*** Records for the exercise Section Begins ***
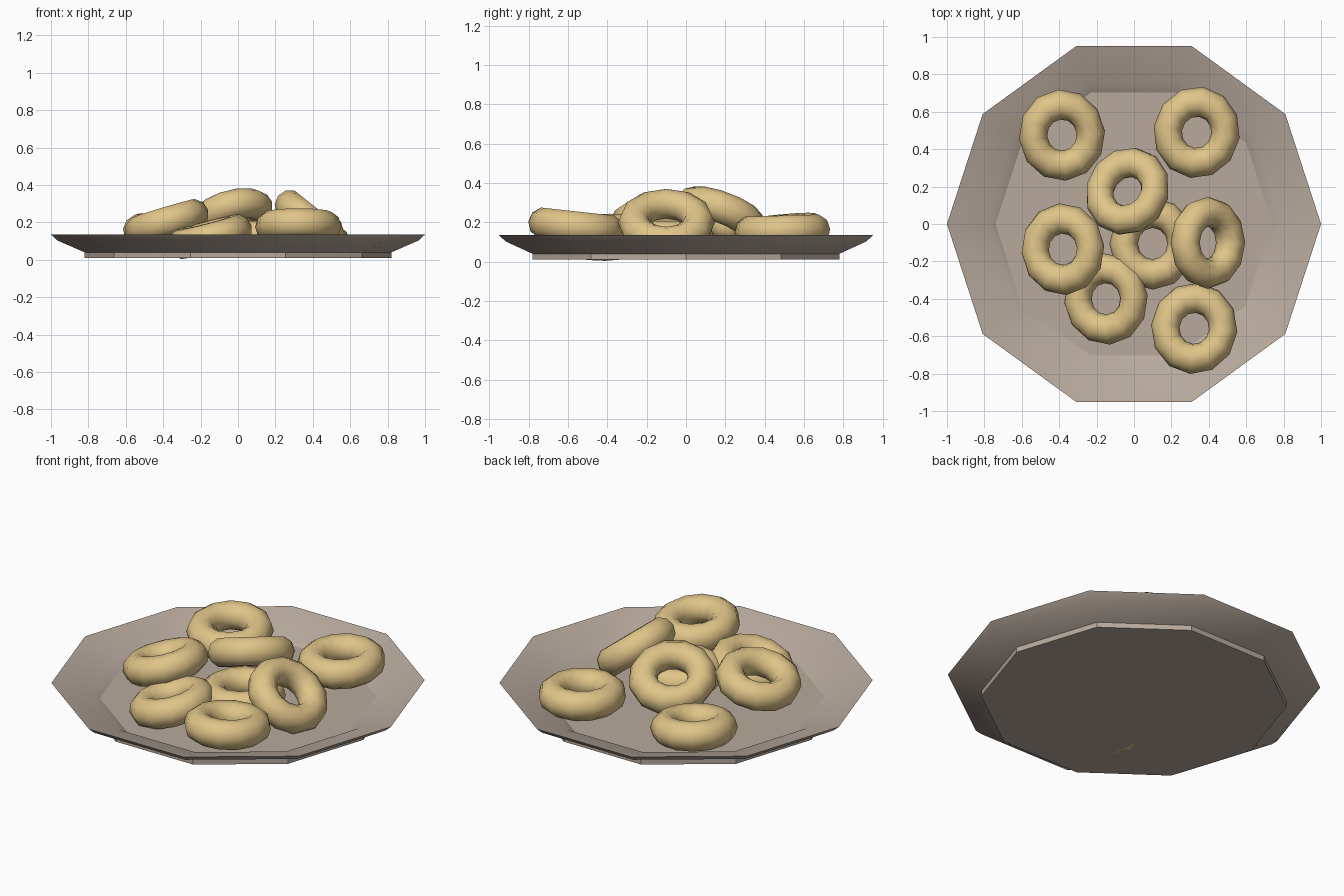
import bpy, bmesh, math
from mathutils import Vector, Matrix

if "Cube" in bpy.data.objects:
    bpy.data.objects.remove(bpy.data.objects["Cube"])


def material(name, rgb):
    m = bpy.data.materials.new(name)
    m.diffuse_color = (*rgb, 1)
    m.use_nodes = True
    m.node_tree.nodes["Principled BSDF"].inputs["Base Color"].default_value = m.diffuse_color
    return m


def finish(name, bm, mat, angle):
    bmesh.ops.recalc_face_normals(bm, faces=bm.faces)
    me = bpy.data.meshes.new(name)
    bm.to_mesh(me)
    bm.free()
    ob = bpy.data.objects.new(name, me)
    bpy.context.collection.objects.link(ob)
    me.materials.append(mat)
    bpy.ops.object.select_all(action='DESELECT')
    ob.select_set(True)
    bpy.context.view_layer.objects.active = ob
    bpy.ops.object.shade_smooth_by_angle(angle=math.radians(angle))
    return ob


def ring(bm, r, z, n):
    return [bm.verts.new((r * math.cos(2 * math.pi * i / n),
                          r * math.sin(2 * math.pi * i / n), z)) for i in range(n)]


def bridge(bm, a, b):
    n = len(a)
    for i in range(n):
        j = (i + 1) % n
        bm.faces.new((a[i], a[j], b[j], b[i]))


plate_mat = material("plate_taupe", (0.48, 0.40, 0.34))
dough_mat = material("dough", (0.75, 0.56, 0.25))

# Ten-sided plate: foot, sloped underside, rim, inner step and floor
profile = [(0.82, 0.01), (0.82, 0.04), (0.965, 0.103), (1.0, 0.135),
           (0.79, 0.07), (0.74, 0.042)]
bm = bmesh.new()
rings = [ring(bm, r, z, 10) for r, z in profile]
for a, b in zip(rings, rings[1:]):
    bridge(bm, a, b)
bm.faces.new(rings[0])
bm.faces.new(rings[-1])
finish("plate", bm, plate_mat, 30)


# Ring-shaped rolls: slightly oval low-poly tori
def roll(name, loc, normal, spin=0):
    bm = bmesh.new()
    R, r, n, k = 0.165, 0.081, 12, 10
    loops = [ring(bm, R + r * math.cos(2 * math.pi * j / k),
                  r * math.sin(2 * math.pi * j / k), n) for j in range(k)]
    for j in range(k):
        bridge(bm, loops[j], loops[(j + 1) % k])
    tilt = Vector((0, 0, 1)).rotation_difference(Vector(normal)).to_matrix().to_4x4()
    M = (Matrix.Translation(loc) @ tilt @ Matrix.Rotation(math.radians(spin), 4, 'Z')
         @ Matrix.Diagonal((0.94, 1, 1, 1)))
    bm.transform(M)
    finish(name, bm, dough_mat, 60)


rolls = [
    ((-0.385, 0.475, 0.150), (0.07, -0.10, 1), 5),
    ((0.335, 0.490, 0.157), (0, -0.03, 1), -8),
    ((-0.035, 0.175, 0.235), (-0.30, 0.38, 1), -10),
    ((-0.380, -0.135, 0.200), (-0.30, 0.03, 1), 5),
    ((0.100, -0.105, 0.130), (0, 0, 1), 0),
    ((0.395, -0.100, 0.198), (0.62, 0, 0.78), 0),
    ((-0.150, -0.400, 0.124), (-0.26, -0.04, 1), 5),
    ((0.322, -0.558, 0.178), (0, 0.11, 1), -5),
]
for i, (loc, normal, spin) in enumerate(rolls):
    roll(f"ring_roll_{i + 1}", loc, normal, spin)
*** Records for the exercise Section Ends ***
-- Description of the task --
All of the entries must be reproduced exactly, with no pictures kept.

-- Completed task --
import bpy, bmesh, math
from mathutils import Vector, Matrix

if "Cube" in bpy.data.objects:
    bpy.data.objects.remove(bpy.data.objects["Cube"])


def material(name, rgb):
    m = bpy.data.materials.new(name)
    m.diffuse_color = (*rgb, 1)
    m.use_nodes = True
    m.node_tree.nodes["Principled BSDF"].inputs["Base Color"].default_value = m.diffuse_color
    return m


def finish(name, bm, mat, angle):
    bmesh.ops.recalc_face_normals(bm, faces=bm.faces)
    me = bpy.data.meshes.new(name)
    bm.to_mesh(me)
    bm.free()
    ob = bpy.data.objects.new(name, me)
    bpy.context.collection.objects.link(ob)
    me.materials.append(mat)
    bpy.ops.object.select_all(action='DESELECT')
    ob.select_set(True)
    bpy.context.view_layer.objects.active = ob
    bpy.ops.object.shade_smooth_by_angle(angle=math.radians(angle))
    return ob


def ring(bm, r, z, n):
    return [bm.verts.new((r * math.cos(2 * math.pi * i / n),
                          r * math.sin(2 * math.pi * i / n), z)) for i in range(n)]


def bridge(bm, a, b):
    n = len(a)
    for i in range(n):
        j = (i + 1) % n
        bm.faces.new((a[i], a[j], b[j], b[i]))


plate_mat = material("plate_taupe", (0.48, 0.40, 0.34))
dough_mat = material("dough", (0.75, 0.56, 0.25))

# Ten-sided plate: foot, sloped underside, rim, inner step and floor
profile = [(0.82, 0.01), (0.82, 0.04), (0.965, 0.103), (1.0, 0.135),
           (0.79, 0.07), (0.74, 0.042)]
bm = bmesh.new()
rings = [ring(bm, r, z, 10) for r, z in profile]
for a, b in zip(rings, rings[1:]):
    bridge(bm, a, b)
bm.faces.new(rings[0])
bm.faces.new(rings[-1])
finish("plate", bm, plate_mat, 30)


# Ring-shaped rolls: slightly oval low-poly tori
def roll(name, loc, normal, spin=0):
    bm = bmesh.new()
    R, r, n, k = 0.165, 0.081, 12, 10
    loops = [ring(bm, R + r * math.cos(2 * math.pi * j / k),
                  r * math.sin(2 * math.pi * j / k), n) for j in range(k)]
    for j in range(k):
        bridge(bm, loops[j], loops[(j + 1) % k])
    tilt = Vector((0, 0, 1)).rotation_difference(Vector(normal)).to_matrix().to_4x4()
    M = (Matrix.Translation(loc) @ tilt @ Matrix.Rotation(math.radians(spin), 4, 'Z')
         @ Matrix.Diagonal((0.94, 1, 1, 1)))
    bm.transform(M)
    finish(name, bm, dough_mat, 60)


rolls = [
    ((-0.385, 0.475, 0.150), (0.07, -0.10, 1), 5),
    ((0.335, 0.490, 0.157), (0, -0.03, 1), -8),
    ((-0.035, 0.175, 0.235), (-0.30, 0.38, 1), -10),
    ((-0.380, -0.135, 0.200), (-0.30, 0.03, 1), 5),
    ((0.100, -0.105, 0.130), (0, 0, 1), 0),
    ((0.395, -0.100, 0.198), (0.62, 0, 0.78), 0),
    ((-0.150, -0.400, 0.124), (-0.26, -0.04, 1), 5),
    ((0.322, -0.558, 0.178), (0, 0.11, 1), -5),
]
for i, (loc, normal, spin) in enumerate(rolls):
    roll(f"ring_roll_{i + 1}", loc, normal, spin)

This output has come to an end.